Instructions for the task
Output exactly the lines from the first line of the records below through the line containing "for i in range(k", both included, leaving out any pictures.

Dataset records

━━━━━━━━━━

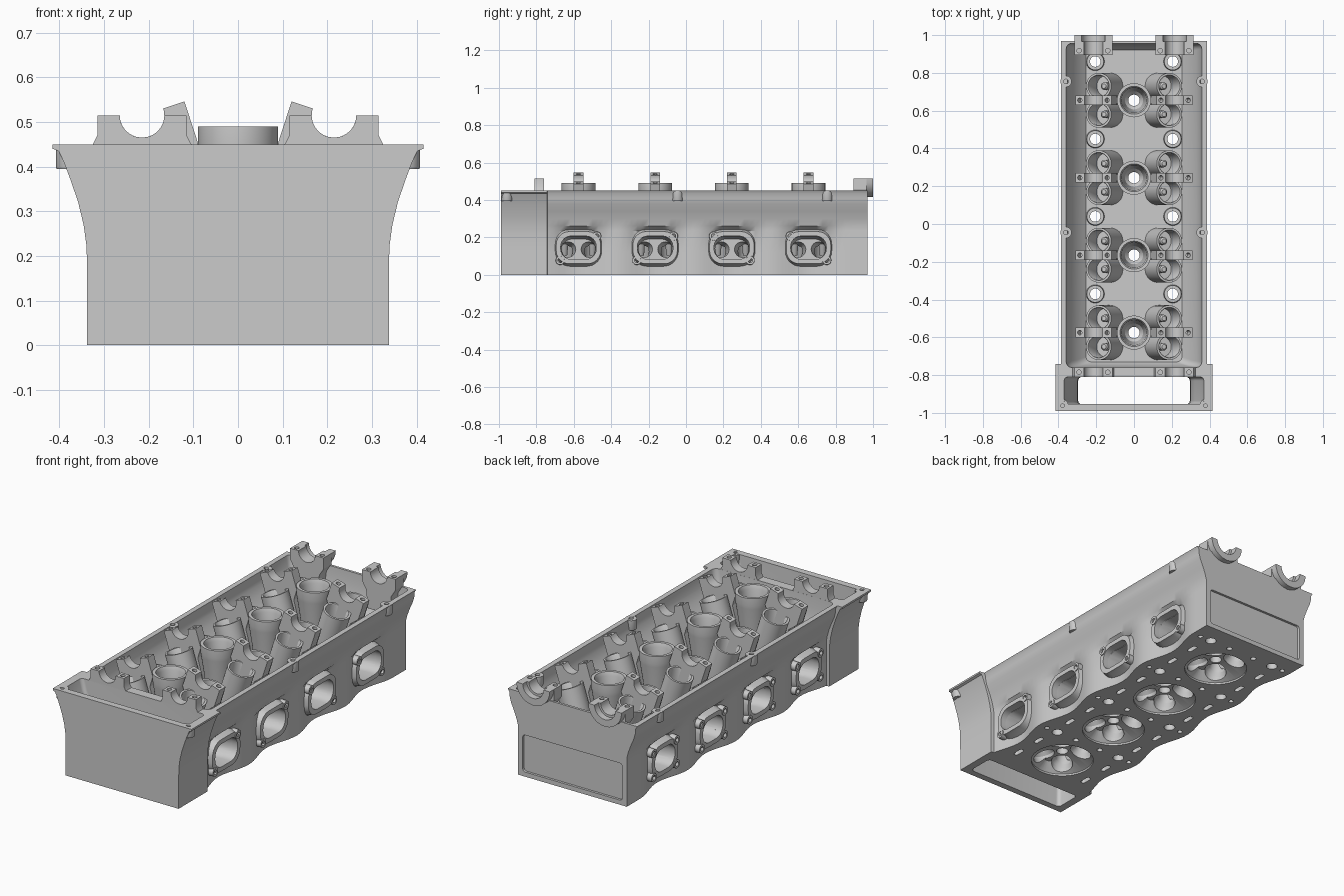
import bpy, bmesh
from math import sin, cos, pi, radians
from mathutils import Matrix, Vector

if "Cube" in bpy.data.objects:
    bpy.data.objects.remove(bpy.data.objects["Cube"])

CYL = (-0.575, -0.165, 0.245, 0.655)      # cylinder centres along y
BOLTS = (-0.37, 0.04, 0.45, 0.86)         # head bolt rows
TILT = radians(18)                        # valve lean
CAM_X, CAM_Z = 0.215, 0.515


def loft(bm, rings, closed=False):
    """Skin a list of rings; cap both ends or join last to first."""
    vs = [[bm.verts.new(p) for p in r] for r in rings]
    n = len(vs[0])
    pairs = list(zip(vs, vs[1:])) + ([(vs[-1], vs[0])] if closed else [])
    for a, b in pairs:
        for i in range(n):
            j = (i + 1) % n
            bm.faces.new((a[i], a[j], b[j], b[i]))
    if not closed:
        bm.faces.new(vs[0])
        bm.faces.new(vs[-1])


def oval(z, rx, ry, cx=0, cy=0, n=32):
    return [Vector((cx + rx * cos(2 * pi * i / n), cy + ry * sin(2 * pi * i / n), z)) for i in range(n)]


def lathe(bm, prof, M, closed=False, n=32):
    loft(bm, [[M @ p for p in oval(z, r, r, n=n)] for r, z in prof], closed)


def rrect(hx, hy, r, cx=0, cy=0, k=6):
    pts = []
    for q, (sx, sy) in enumerate(((1, 1), (-1, 1), (-1, -1), (1, -1))):
        for i in range(k + 1):
            a = (q + i / k) * pi / 2
            pts.append((cx + sx * (hx - r) + r * cos(a), cy + sy * (hy - r) + r * sin(a)))
    return pts


def at(x, y, z=0):
    return Matrix.Translation((x, y, z))


def valve_frame(s, y):
    return at(s * CAM_X, y, CAM_Z) @ Matrix.Rotation(s * TILT, 4, 'Y')


def side_frame(s, x, y, z):               # local z points out of the side
    return at(s * x, y, z) @ Matrix.Rotation(s * pi / 2, 4, 'Y')


def make(name, bm):
    bmesh.ops.recalc_face_normals(bm, faces=bm.faces[:])
    me = bpy.data.meshes.new(name)
    bm.to_mesh(me)
    bm.free()
    ob = bpy.data.objects.new(name, me)
    bpy.context.collection.objects.link(ob)
    return ob


def activate(ob):
    bpy.ops.object.select_all(action='DESELECT')
    ob.select_set(True)
    bpy.context.view_layer.objects.active = ob


def cut(ob, bm):
    tool = make("cutter", bm)
    tool.hide_render = True
    m = ob.modifiers.new("cut", 'BOOLEAN')
    m.operation, m.solver, m.object = 'DIFFERENCE', 'EXACT', tool
    activate(ob)
    bpy.ops.object.modifier_apply(modifier=m.name)
    bpy.data.objects.remove(tool)


# Casting: cross-sections lofted along y, wider timing case at the front
CASE = [(.338, 0), (.338, .12), (.339, .22), (.346, .27), (.358, .32), (.375, .37), (.39, .41),
        (.402, .435), (.415, .44), (.415, .45)]
MAIN = [(.30, 0), (.30, .12), (.30, .235), (.325, .262), (.335, .30), (.35, .34), (.368, .38),
        (.376, .41), (.378, .435), (.387, .45)]


def section(prof, y, wave):
    right = []
    for i, (x, z) in enumerate(prof):
        right.append((x + (wave if i < 3 else 0), z))
    return [Vector((x, y, z)) for x, z in right] + [Vector((-x, y, z)) for x, z in reversed(right)]


bm = bmesh.new()
rings = [section(CASE, -.99, 0), section(CASE, -.742, 0)]
for i in range(58):
    y = -.74 + 1.71 * i / 57
    w = 1 if y > .86 else cos(2 * pi * (y - .04) / .41)
    rings.append(section(MAIN, y, .005 + .02 * w))
loft(bm, rings)
head = make("head_casting", bm)

# Top cavity, timing opening and rear panel recess
bm = bmesh.new()
loft(bm, [[(x, y, z) for x, y in rrect(hx, (y1 - y0) / 2, .03, 0, (y0 + y1) / 2)]
          for z, hx, y0, y1 in ((.255, .255, -.73, .92), (.275, .275, -.74, .935), (.31, .305, -.75, .945),
                                (.35, .33, -.755, .95), (.39, .35, -.758, .955), (.47, .362, -.76, .957))])
loft(bm, [[(x, y, z) for x, y in rrect(hx, .072, .02, 0, -.882)]
          for z, hx in ((-.02, .295), (.24, .30), (.32, .322), (.39, .355), (.47, .375))])
loft(bm, [[(x, y, z) for x, z in rrect(.298, .10, .015, 0, .125)] for y in (.957, 1.02)])
cut(head, bm)

# Chambers, bolt holes, deck passages, rail holes and port mouths
PORT = {1: (.095, .062), -1: (.085, .06)}
bm = bmesh.new()
for cy in CYL:
    loft(bm, [oval(z, rx, ry, 0, cy, 48) for z, rx, ry in ((-.02, .16, .16), (.01, .16, .16), (.055, .05, .125))])
    for s in (1, -1):
        for d in (-.08, .08):
            loft(bm, [[(x, y, z) for x, y in rrect(.012, .032, .0115, s * .225, cy + d)] for z in (-.02, .04)])
        hy, hz = PORT[s]
        loft(bm, [[(s * x, y, z) for y, z in rrect(hy * k, hz * k, hz * k * .9, cy, zc)]
                  for x, k, zc in ((.40, 1, .145), (.30, 1, .145), (.18, .9, .135))])
for s in (1, -1):
    for y in BOLTS:
        lathe(bm, [(.028, -.05), (.028, .6)], at(s * .205, y))
        lathe(bm, [(.013, -.02), (.013, .04)], at(s * .275, y), n=16)
        lathe(bm, [(.015, -.02), (.015, .04)], at(s * .08, y), n=16)
    for x, y in ((.36, -.045), (.36, .755), (.378, -.965)):
        lathe(bm, [(.012, .41), (.012, .5)], at(s * x, y), n=16)
cut(head, bm)

# Valve seats and throats, one bank at a time, then plug holes and port branches
for s in (1, -1):
    bm = bmesh.new()
    for cy in CYL:
        if s > 0:
            lathe(bm, [(.03, -.05), (.03, .33)], at(0, cy))
        for d in (-.075, .075):
            lathe(bm, [(.056, -.56), (.056, -.485), (.043, -.465), (.043, -.38)], valve_frame(s, cy + d))
    cut(head, bm)
bm = bmesh.new()
for s in (1, -1):
    for cy in CYL:
        for k in (-1, 1):
            a, b = Vector((s * .21, cy + k * .049, .14)), Vector((s * .105, cy + k * .075, .12))
            R = (b - a).to_track_quat('Z', 'Y').to_matrix().to_4x4()
            lathe(bm, [(.041, 0), (.041, (b - a).length)], Matrix.Translation(a) @ R, n=24)
cut(head, bm)

# Spark plug tubes, tapering towards the floor
bm = bmesh.new()
for cy in CYL:
    lathe(bm, [(.062, .24), (.072, .33), (.087, .43), (.09, .45), (.09, .49), (.074, .49), (.066, .47),
               (.06, .38), (.048, .29), (.03, .27), (.03, .24)], at(0, cy), True, 48)
plugs = make("spark_plug_tubes", bm)

# Leaning tappet bores with valve guides
bm = bmesh.new()
gm = bmesh.new()
for s in (1, -1):
    for cy in CYL:
        for d in (-.075, .075):
            M = valve_frame(s, cy + d)
            lathe(bm, [(.07, -.29), (.07, -.09), (.059, -.09), (.056, -.095), (.056, -.23)], M)
            lathe(gm, [(.016, -.43), (.02, -.37), (.02, -.19), (.012, -.18)], M, n=20)
tappets = make("tappet_bores", bm)
guides = make("valve_guides", gm)

# Bosses for head bolts and cover screws
bm = bmesh.new()
for s in (1, -1):
    for y in BOLTS:
        lathe(bm, [(.05, .24), (.045, .285), (.028, .285), (.028, .24)], at(s * .205, y), True)
    for x, y in ((.36, -.045), (.36, .755), (.378, -.955)):
        lathe(bm, [(.028, .395), (.03, .40), (.03, .449), (.012, .449), (.012, .41), (.01, .395)],
              at(s * x, y if y > -.9 else -.958), True, 24)
bosses = make("bolt_bosses", bm)


# Cam bearing saddles: profile with a half-round journal, extruded along y
def saddle(bm, M, y0, y1, base, r=.05):
    arc = [(-r * cos(pi * i / 16), -r * sin(pi * i / 16)) for i in range(17)]
    prof = [(-.1, 0)] + arc + [(.1, 0)] + base
    loft(bm, [[M @ Vector((u, y, v)) for u, v in prof] for y in (y0, y1)])


ROUND = [(.1 * cos(pi * i / 12), -.1 * sin(pi * i / 12)) for i in range(1, 12)]
bm = bmesh.new()
hm = bmesh.new()
cm = bmesh.new()
for s in (1, -1):
    flat = at(s * CAM_X, 0, CAM_Z)
    for cy in CYL:
        M = valve_frame(s, cy)
        saddle(bm, M, -.026, .026, [(.1, -.10), (.065, -.15), (.06, -.28), (-.06, -.28), (-.065, -.15), (-.1, -.10)])
        for u in (-.076, .076):
            lathe(hm, [(.012, -.05), (.012, .02)], M @ at(u, 0), n=16)
    saddle(bm, flat, -.81, -.76, [(.1, -.045), (.112, -.068), (-.112, -.068), (-.1, -.045)])
    saddle(bm, flat, .895, .965, [(.1, -.06), (.075, -.10), (.065, -.20), (-.065, -.20), (-.075, -.10), (-.1, -.06)])
    for y in (-.785, .918):
        for u in (-.076, .076):
            lathe(hm, [(.012, -.05), (.012, .02)], flat @ at(u, y), n=16)
    saddle(cm, flat, .96, 1.0, ROUND, .062)
saddles = make("cam_saddles", bm)
cut(saddles, hm)
collars = make("rear_cam_collars", cm)

# Port flanges with stud bosses: two on the right, four on the left
bm = bmesh.new()
sm = bmesh.new()
for s in (1, -1):
    hy, hz = PORT[s]
    for i, cy in enumerate(CYL):
        loft(bm, [[(s * x, y, z) for y, z in rrect(hy + g, hz + g, hz * .9 + g * .6, cy, .145)]
                  for x, g in ((.27, .045), (.315, .028), (.333, .024), (.333, 0), (.27, 0))], True)
        k = 1 if i < 2 else -1
        spots = [(k, 1), (-k, -1)] if s > 0 else [(1, 1), (1, -1), (-1, 1), (-1, -1)]
        for a, b in spots:
            lathe(sm, [(.026, 0), (.023, .067), (.012, .067), (.012, .03), (.01, 0)],
                  side_frame(s, .27, cy + a * .098, .142 + b * .065), True, 20)
flanges = make("port_flanges", bm)
studs = make("port_stud_bosses", sm)

for ob in (head, plugs, tappets, guides, bosses, saddles, collars, flanges, studs):
    activate(ob)
    bpy.ops.object.shade_smooth_by_angle(angle=radians(32))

━━━━━━━━━━

Answer box
import bpy, bmesh
from math import sin, cos, pi, radians
from mathutils import Matrix, Vector

if "Cube" in bpy.data.objects:
    bpy.data.objects.remove(bpy.data.objects["Cube"])

CYL = (-0.575, -0.165, 0.245, 0.655)      # cylinder centres along y
BOLTS = (-0.37, 0.04, 0.45, 0.86)         # head bolt rows
TILT = radians(18)                        # valve lean
CAM_X, CAM_Z = 0.215, 0.515


def loft(bm, rings, closed=False):
    """Skin a list of rings; cap both ends or join last to first."""
    vs = [[bm.verts.new(p) for p in r] for r in rings]
    n = len(vs[0])
    pairs = list(zip(vs, vs[1:])) + ([(vs[-1], vs[0])] if closed else [])
    for a, b in pairs:
        for i in range(n):
            j = (i + 1) % n
            bm.faces.new((a[i], a[j], b[j], b[i]))
    if not closed:
        bm.faces.new(vs[0])
        bm.faces.new(vs[-1])


def oval(z, rx, ry, cx=0, cy=0, n=32):
    return [Vector((cx + rx * cos(2 * pi * i / n), cy + ry * sin(2 * pi * i / n), z)) for i in range(n)]


def lathe(bm, prof, M, closed=False, n=32):
    loft(bm, [[M @ p for p in oval(z, r, r, n=n)] for r, z in prof], closed)


def rrect(hx, hy, r, cx=0, cy=0, k=6):
    pts = []
    for q, (sx, sy) in enumerate(((1, 1), (-1, 1), (-1, -1), (1, -1))):
        for i in range(k + 1):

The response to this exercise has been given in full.